Dogs are carefree and most love to be outdoors, especially in the summer months when they are free to frolic and play with other dogs and humans who are also outdoors. In the midst of the summer however, you may notice your dog’s skin becoming irritated. There are a number of things that might cause this and several things you can do about it. Even if doesn’t appear to be bothering them too badly, you’ll want to address dog skin irritations before they become a more serious issue.
What Causes Your Dogs Skin Irritation
Just like humans, dogs have allergies, too. More often than not, allergies surface in the summer and appear as dry skin, hair loss or rash. Take a look at the skin irritation, and then spend a couple of days tracking your dog as he goes throughout his day. Is he spending a lot of time laying around in the grass? Is he spending time around other dogs? You’ll want to make a vet visit with your dog and your findings to solidify a possible cause before you figure out how you can care for him throughout the remainder of the summer.
Dry Skin Prevention

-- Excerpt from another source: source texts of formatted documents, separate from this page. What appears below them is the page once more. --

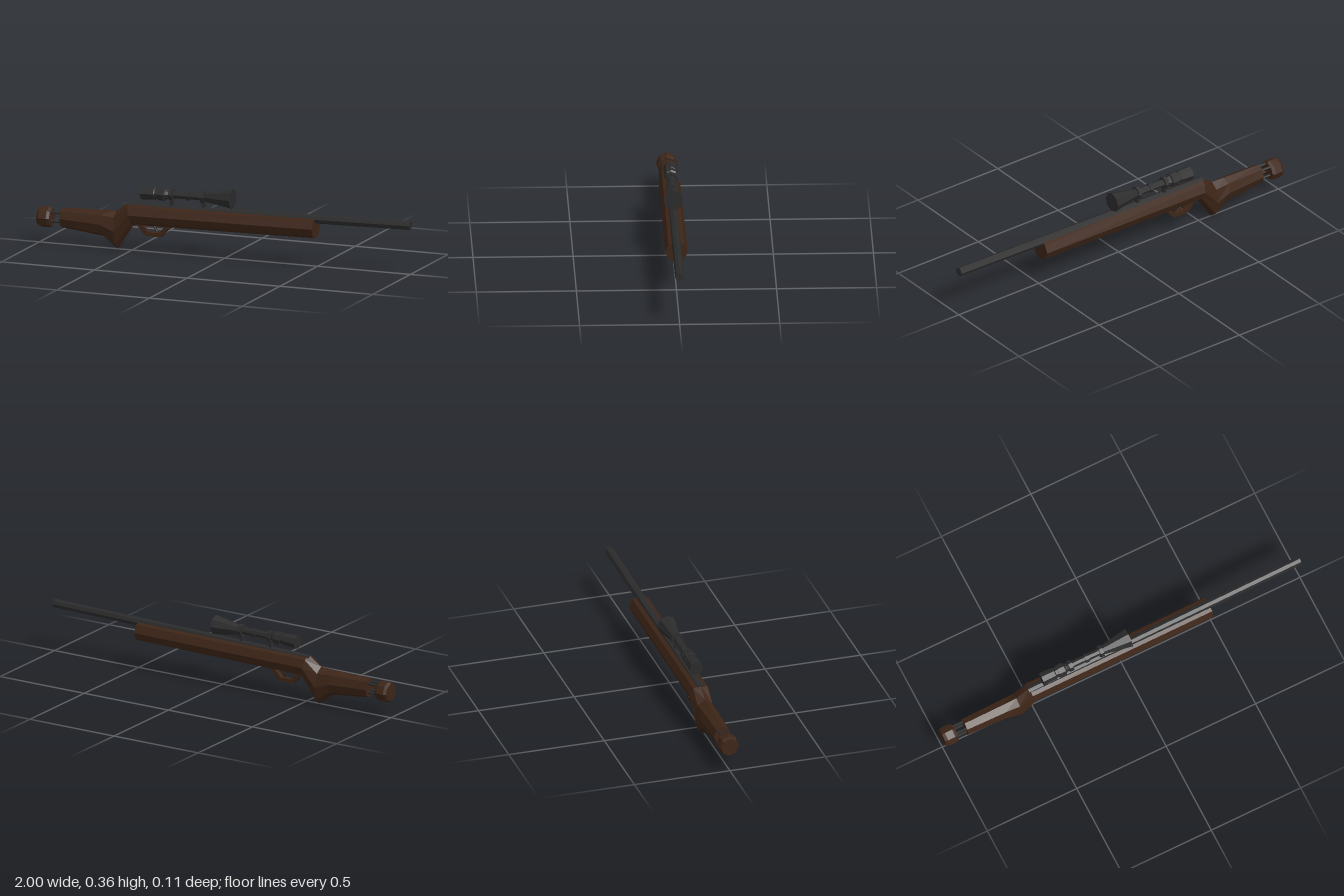
import * as THREE from 'three';

const wood = new THREE.MeshStandardMaterial({ color: 0x3d2517, flatShading: true });
const metal = new THREE.MeshStandardMaterial({ color: 0x2b2b2b, flatShading: true });

const V = (x, y, z = 0) => new THREE.Vector3(x, y, z);

function add(parent, name, geometry, material) {
  const mesh = new THREE.Mesh(geometry, material);
  mesh.name = name;
  parent.add(mesh);
  return mesh;
}

// Eight-sided turned shape along +x from [x, radius] pairs
function turned(profile) {
  const pts = profile.map(([x, r]) => new THREE.Vector2(r, x));
  return new THREE.LatheGeometry(pts, 8).rotateZ(-Math.PI / 2);
}

// Straight rod between two points
function rod(a, b, r, sides = 8) {
  const dir = b.clone().sub(a);
  const g = new THREE.CylinderGeometry(r, r, dir.length(), sides);
  g.applyQuaternion(new THREE.Quaternion().setFromUnitVectors(V(0, 1), dir.normalize()));
  const mid = a.clone().add(b).multiplyScalar(0.5);
  return g.translate(mid.x, mid.y, mid.z);
}

// Octagonal loft; each section is [topX, topY, bottomX, bottomY, halfWidth]
function loft(sections) {
  const pos = [], idx = [], N = 8;
  for (const [tx, ty, bx, by, w] of sections) {
    for (let k = 0; k < N; k++) {
      const a = (k / N) * Math.PI * 2;
      const t = (1 + Math.cos(a)) / 2;
      pos.push(bx + (tx - bx) * t, by + (ty - by) * t, Math.sin(a) * w);
    }
  }
  for (let i = 0; i < sections.length - 1; i++) {
    for (let k = 0; k < N; k++) {
      const a = i * N + k, b = i * N + (k + 1) % N;
      idx.push(a, b, a + N, b, b + N, a + N);
    }
  }
  const last = (sections.length - 1) * N;
  for (let k = 1; k < N - 1; k++) {
    idx.push(0, k + 1, k, last, last + k, last + k + 1);
  }
  const g = new THREE.BufferGeometry();
  g.setAttribute('position', new THREE.Float32BufferAttribute(pos, 3));
  g.setIndex(idx);
  g.computeVertexNormals();
  return g;
}

export function createModel() {
  const model = new THREE.Group();
  model.name = 'rifle';

  // Stock with pointed grip, running forward under the barrel
  add(model, 'stock', loft([
    [-0.875, 0.187, -0.875, 0.085, 0.044],
    [-0.66, 0.192, -0.655, 0.06, 0.05],
    [-0.585, 0.195, -0.575, 0, 0.053],
    [-0.515, 0.243, -0.49, 0.13, 0.053],
    [0.49, 0.252, 0.49, 0.142, 0.057],
  ]), wood);

  // Butt pad carried on four thin rods
  const butt = add(model, 'buttPad', turned([
    [-1, 0], [-1, 0.046], [-0.985, 0.053], [-0.945, 0.053], [-0.93, 0.046], [-0.93, 0],
  ]), wood);
  butt.position.y = 0.132;
  for (const sy of [-1, 1]) {
    for (const sz of [-1, 1]) {
      const y = 0.14 + sy * 0.023, z = sz * 0.02;
      add(model, 'buttRod', rod(V(-0.94, y, z), V(-0.86, y, z), 0.007, 6), metal);
    }
  }

  // Barrel, rising slightly to the muzzle
  add(model, 'barrel', rod(V(-0.52, 0.223), V(1, 0.25), 0.023), metal);

  // Trigger guard and trigger
  const outline = [[-0.475, 0.14], [-0.425, 0.08], [-0.34, 0.08], [-0.285, 0.14],
    [-0.315, 0.14], [-0.352, 0.1], [-0.412, 0.1], [-0.445, 0.14]];
  const shape = new THREE.Shape(outline.map(([x, y]) => new THREE.Vector2(x, y)));
  const guard = new THREE.ExtrudeGeometry(shape, { depth: 0.024, bevelEnabled: false });
  add(model, 'triggerGuard', guard.translate(0, 0, -0.012), wood);
  add(model, 'trigger', rod(V(-0.385, 0.14), V(-0.365, 0.106), 0.006, 6), wood);

  // Scope: eyepiece, adjustment rings, tube and flared front bell
  const scope = new THREE.Group();
  scope.name = 'scope';
  scope.position.y = 0.305;
  scope.rotation.z = 0.012;
  model.add(scope);
  add(scope, 'scopeBody', turned([
    [-0.445, 0], [-0.445, 0.036], [-0.375, 0.033], [-0.37, 0.029], [-0.355, 0.029],
    [-0.355, 0.035], [-0.32, 0.035], [-0.315, 0.027], [-0.295, 0.019],
    [-0.12, 0.019], [-0.105, 0.024], [0.042, 0.051], [0.042, 0],
  ]), metal);
  for (const [x, r, w] of [[-0.285, 0.031, 0.02], [-0.195, 0.024, 0.02], [-0.115, 0.033, 0.018]]) {
    add(scope, 'scopeRing', turned([
      [x - w / 2, 0], [x - w / 2, r], [x + w / 2, r], [x + w / 2, 0],
    ]), metal);
  }

  // Scope mounts
  for (const x of [-0.285, -0.115]) {
    add(model, 'scopeMount', new THREE.BoxGeometry(0.016, 0.075, 0.02).translate(x, 0.262, 0), metal);
  }

  return model;
}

There may be a number of things that are causing your dog to have a skin irritation, so it may be a matter of preventing some of the more common things in advance for next summer before you have to treat your dogs dry skin. If your dog is outdoors at all, you’ll want to get him on some flea and tick medication, since they really ramp up and become active in the summer months. Dogs will scratch, chew and bite at any moving insect on their skin, which will irritate the skin further and possibly cause infection if left untreated. Nipping the insect cause in the bud before it ever occurs is a great way to care for your dog.
Another preventative measure you can take is to give your dog nutritional supplements leading up to the summer and throughout that will leave his skin and fur healthy, moist and smooth, as opposed to dry, matted and itchy. Medicated supplements can be purchased from vet offices, and holistic approaches can be attempted as well.
Dog Dry Skin Treatment
A dog who is not internally healthy will not be healthy on the exterior, either. Pending a vet visit, do whatever you need to do to keep your dog internally healthy. Antibiotics to help fight any lingering infections, supplements to keep skin healthy, and a healthy and nutritious diet with plenty of water are all very crucial to caring for your pet throughout the summer months. Provide a clean and decent bed in the shade if he’s outdoors most of the time, and access to water at all times, as dehydration could be a cause for dry skin in the summer months. If possible, in addition to flea and tick medication, have your yard sprayed for bugs once a year to keep pests from breeding and creating long lasting homes — just make sure the spray is not harmful to you or your dog.
Summertime, while fun, can be rough on a dog. So, do what you need to do to keep him happy and healthy in the heat of the day!